Missing Clinical Work Up Leading to Misdiagnosis of a Case of Germ Cell Tumour
- *Corresponding Author:
- Gayatri Gogoi
Department of Pathology, Assam
Medical College, Dibrugarh, Assam, India
E-mail: [email protected]
Received date: August 01, 2016; Accepted date: September 19, 2016; Published date: September 23, 2016
Citation: Gogoi G, Dutta U, Dowerah S, Saikia P, Borgohain M (2016) Missing Clinical Work Up Leading to Misdiagnosis of a Case of Germ Cell Tumour. J Mol Biomark Diagn 7:301. doi: 10.4172/2155-9929.1000301
Copyright: © 2016 Gogoi G, et al. This is an open-access article distributed under the terms of the Creative Commons Attribution License, which permits unrestricted use, distribution, and reproduction in any medium, provided the original author and source are credited.

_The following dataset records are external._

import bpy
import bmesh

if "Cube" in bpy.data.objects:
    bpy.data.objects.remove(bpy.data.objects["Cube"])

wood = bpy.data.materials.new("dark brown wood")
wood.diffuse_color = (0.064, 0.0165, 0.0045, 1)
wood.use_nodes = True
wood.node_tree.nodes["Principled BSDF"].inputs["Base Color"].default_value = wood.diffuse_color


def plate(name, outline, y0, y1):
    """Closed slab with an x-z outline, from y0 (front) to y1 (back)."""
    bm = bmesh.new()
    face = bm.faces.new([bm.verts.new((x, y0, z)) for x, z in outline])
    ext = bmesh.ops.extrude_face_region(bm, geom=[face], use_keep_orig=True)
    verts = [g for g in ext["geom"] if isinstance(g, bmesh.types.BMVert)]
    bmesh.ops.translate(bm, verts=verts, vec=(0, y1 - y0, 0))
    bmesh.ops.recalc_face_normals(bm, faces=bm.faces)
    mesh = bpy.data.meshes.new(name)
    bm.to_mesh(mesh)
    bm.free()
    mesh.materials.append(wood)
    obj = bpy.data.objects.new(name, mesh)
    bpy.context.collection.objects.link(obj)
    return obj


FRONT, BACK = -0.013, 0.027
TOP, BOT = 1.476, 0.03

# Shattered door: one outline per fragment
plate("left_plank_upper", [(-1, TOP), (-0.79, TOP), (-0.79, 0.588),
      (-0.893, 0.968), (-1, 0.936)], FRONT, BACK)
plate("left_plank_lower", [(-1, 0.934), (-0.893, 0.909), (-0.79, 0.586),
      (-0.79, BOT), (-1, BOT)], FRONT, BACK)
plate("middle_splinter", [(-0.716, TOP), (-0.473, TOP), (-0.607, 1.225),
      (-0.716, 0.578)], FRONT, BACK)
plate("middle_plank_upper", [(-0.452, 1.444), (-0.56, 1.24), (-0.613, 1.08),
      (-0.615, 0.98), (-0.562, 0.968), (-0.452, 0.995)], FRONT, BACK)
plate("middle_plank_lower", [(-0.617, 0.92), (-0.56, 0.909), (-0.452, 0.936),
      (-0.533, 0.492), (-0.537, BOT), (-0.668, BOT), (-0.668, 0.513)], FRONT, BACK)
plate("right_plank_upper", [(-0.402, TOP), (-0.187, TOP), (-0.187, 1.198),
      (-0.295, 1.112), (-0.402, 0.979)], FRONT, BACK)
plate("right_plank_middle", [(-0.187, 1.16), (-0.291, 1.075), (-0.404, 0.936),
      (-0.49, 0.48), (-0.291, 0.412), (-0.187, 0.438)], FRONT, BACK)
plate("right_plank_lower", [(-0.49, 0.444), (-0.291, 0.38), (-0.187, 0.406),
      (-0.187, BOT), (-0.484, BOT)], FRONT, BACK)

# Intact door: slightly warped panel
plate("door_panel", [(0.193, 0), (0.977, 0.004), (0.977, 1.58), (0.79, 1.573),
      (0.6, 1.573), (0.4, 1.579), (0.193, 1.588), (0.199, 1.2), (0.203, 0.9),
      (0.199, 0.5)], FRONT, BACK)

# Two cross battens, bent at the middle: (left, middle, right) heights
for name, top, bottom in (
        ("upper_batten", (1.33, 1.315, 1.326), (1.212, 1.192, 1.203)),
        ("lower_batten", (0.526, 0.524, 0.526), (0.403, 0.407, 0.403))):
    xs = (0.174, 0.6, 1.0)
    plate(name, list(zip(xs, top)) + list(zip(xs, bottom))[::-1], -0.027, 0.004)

Background: The large majority of primary testicular tumours originate from germ cells. Cryptorchidism remains the most common risk factor for testicular germ cell tumors. Approximately 10% of the cases are associated with past (corrected) or present cryptorchidism. Seminoma is the most frequent GCT and frequently occurs in undescended testes (5% to 8%). Case report: A 30-year male attended surgery OPD with a mass in the right lumbar region. CT scan revealed a small intestinal mass which was also verified by the surgeons intraoperatively. On histopathological examination of the resected specimen a diagnosis of neuroendocrine tumour (Carcinoid) was offered. The patient came to us requesting immunohistochemistry for confirmation but it showed CK and chromogranin negativity. Further marker study showed the tumour to be positive for CD117. Revised histomorphology along with immunohistochemistry favoured the diagnosis of extragonadal germ cell tumour (seminoma). Surgeons later confirmed the soft tissue mass to be that of undescended testis, thereby leading to a final diagnosis of seminoma. Conclusion: Cryptorchid patients have approximately a fourfold elevated risk of testicular germ cell tumors. The histopathological diagnosis at times is sufficient when proper background information is available to the pathologist. In the absence of such information, the use of adjunct studies helps us to arrive at a correct diagnosis.